Walter HB Platt of Groton, Mass., was a Big50 winner in 2000. The company promotes its Big50 award on hats and T-shirts, as well as in a mass mailing looking for new employees. Office manager Patty Naughton says, "We used the award to entice people who would be proud of what they do. We think it's helped us put together a really great team of employees."

Colorful, professionally designed business cards and stationery promote Boardwalk Builders' 2000 Big50 award, as does the company's jobsite trailer. Owner Patty McDaniel says the Big50 award distinguishes her as a nationally recognized professional in her small Rehobeth, Del., market. "It sets the tone for professionalism. Most of the remodelers in my market aren't even members of an association."

Medina Construction promotes its 1994 award in an office display and in its proposal letters. Company brochures and business cards feature the Big50 logo. Bill Medina, president, says using the Big50 logo helps brand the award. "Establishing a consistent message is important," Medina says. Honorable mention

Now a salesman for Case Handyman Services, Steve Klitsch won a Big50 award in 1997 as the principal of Carlysle Construction.

Klitsch asked REMODELING's art department for the official Big50 logo in a variety of sizes and placed the logo on every piece of the company's printed material, even its contracts. "My intention was that anything that would come in contact with my clients, I wanted them to see that Big50 recognition," Klitsch says.

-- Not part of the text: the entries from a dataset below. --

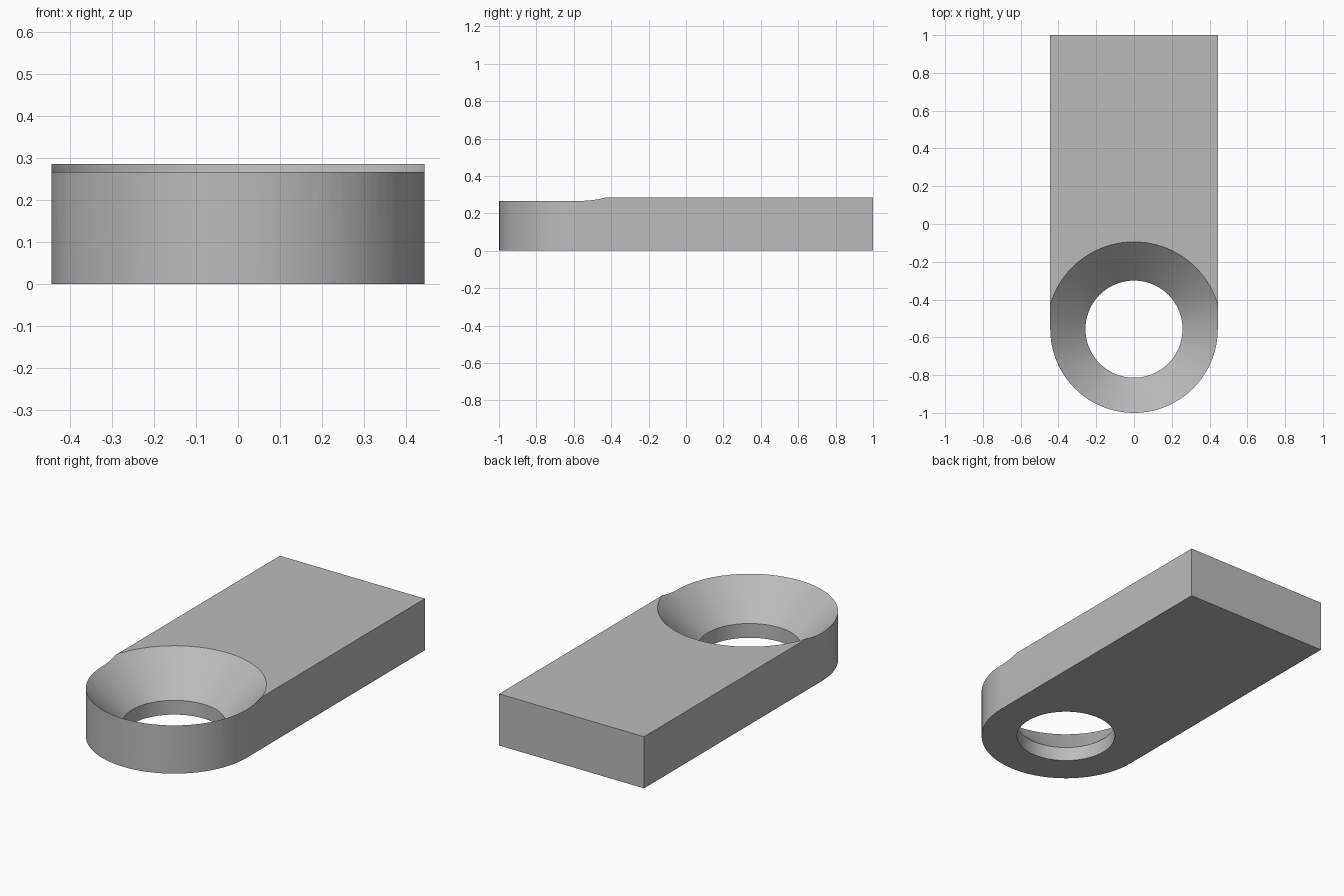
import bpy, bmesh, math

if "Cube" in bpy.data.objects:
    bpy.data.objects.remove(bpy.data.objects["Cube"], do_unlink=True)

HALF = 0.4435            # half width and end radius
TOP = 0.2855             # plate thickness
HOLE_Y = HALF - 1        # centre of rounded end and hole
HOLE_R, SINK_R, SINK_Z = 0.257, 0.462, 0.079
SEG = 96

grey = bpy.data.materials.new("grey")
grey.use_nodes = True
colour = (0.5, 0.5, 0.5, 1)
grey.diffuse_color = colour
grey.node_tree.nodes["Principled BSDF"].inputs["Base Color"].default_value = colour


def ring(radius, start, count):
    """Points around the hole axis, counter-clockwise from a start angle."""
    angles = [start + 2 * math.pi * i / SEG for i in range(count)]
    return [(radius * math.cos(a), HOLE_Y + radius * math.sin(a)) for a in angles]


def loft(name, sections):
    """Closed solid through matching outlines, each given as (points, height)."""
    bm = bmesh.new()
    loops = [[bm.verts.new((x, y, z)) for x, y in pts] for pts, z in sections]
    for low, high in zip(loops, loops[1:]):
        n = len(low)
        for i in range(n):
            j = (i + 1) % n
            bm.faces.new((low[i], low[j], high[j], high[i]))
    bm.faces.new(loops[0][::-1])
    bm.faces.new(loops[-1])
    mesh = bpy.data.meshes.new(name)
    bm.to_mesh(mesh)
    bm.free()
    mesh.materials.append(grey)
    obj = bpy.data.objects.new(name, mesh)
    bpy.context.collection.objects.link(obj)
    return obj


# Plate: square back, rounded front
outline = ring(HALF, math.pi, SEG // 2 + 1) + [(HALF, 1), (-HALF, 1)]
plate = loft("countersunk_plate", [(outline, 0), (outline, TOP)])

# Cutter: straight bore opening into a cone that continues above the plate
rise = 0.1
slope = (SINK_R - HOLE_R) / (TOP - SINK_Z)
profile = [(HOLE_R, -rise), (HOLE_R, SINK_Z), (SINK_R + rise * slope, TOP + rise)]
cutter = loft("hole_cutter", [(ring(r, 0, SEG), z) for r, z in profile])
cutter.hide_render = True

# Cut the countersunk hole, then drop the cutter
cut = plate.modifiers.new("hole", 'BOOLEAN')
cut.operation = 'DIFFERENCE'
cut.solver = 'EXACT'
cut.object = cutter
bpy.ops.object.select_all(action='DESELECT')
plate.select_set(True)
bpy.context.view_layer.objects.active = plate
bpy.ops.object.modifier_apply(modifier=cut.name)
bpy.data.objects.remove(cutter, do_unlink=True)
bpy.ops.object.shade_smooth_by_angle(angle=math.radians(25))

Explaining the award made his customers aware of the depth of professionalism in the remodeling industry, Klitsch says. "It showed them that I'm part of a larger collective of professionals."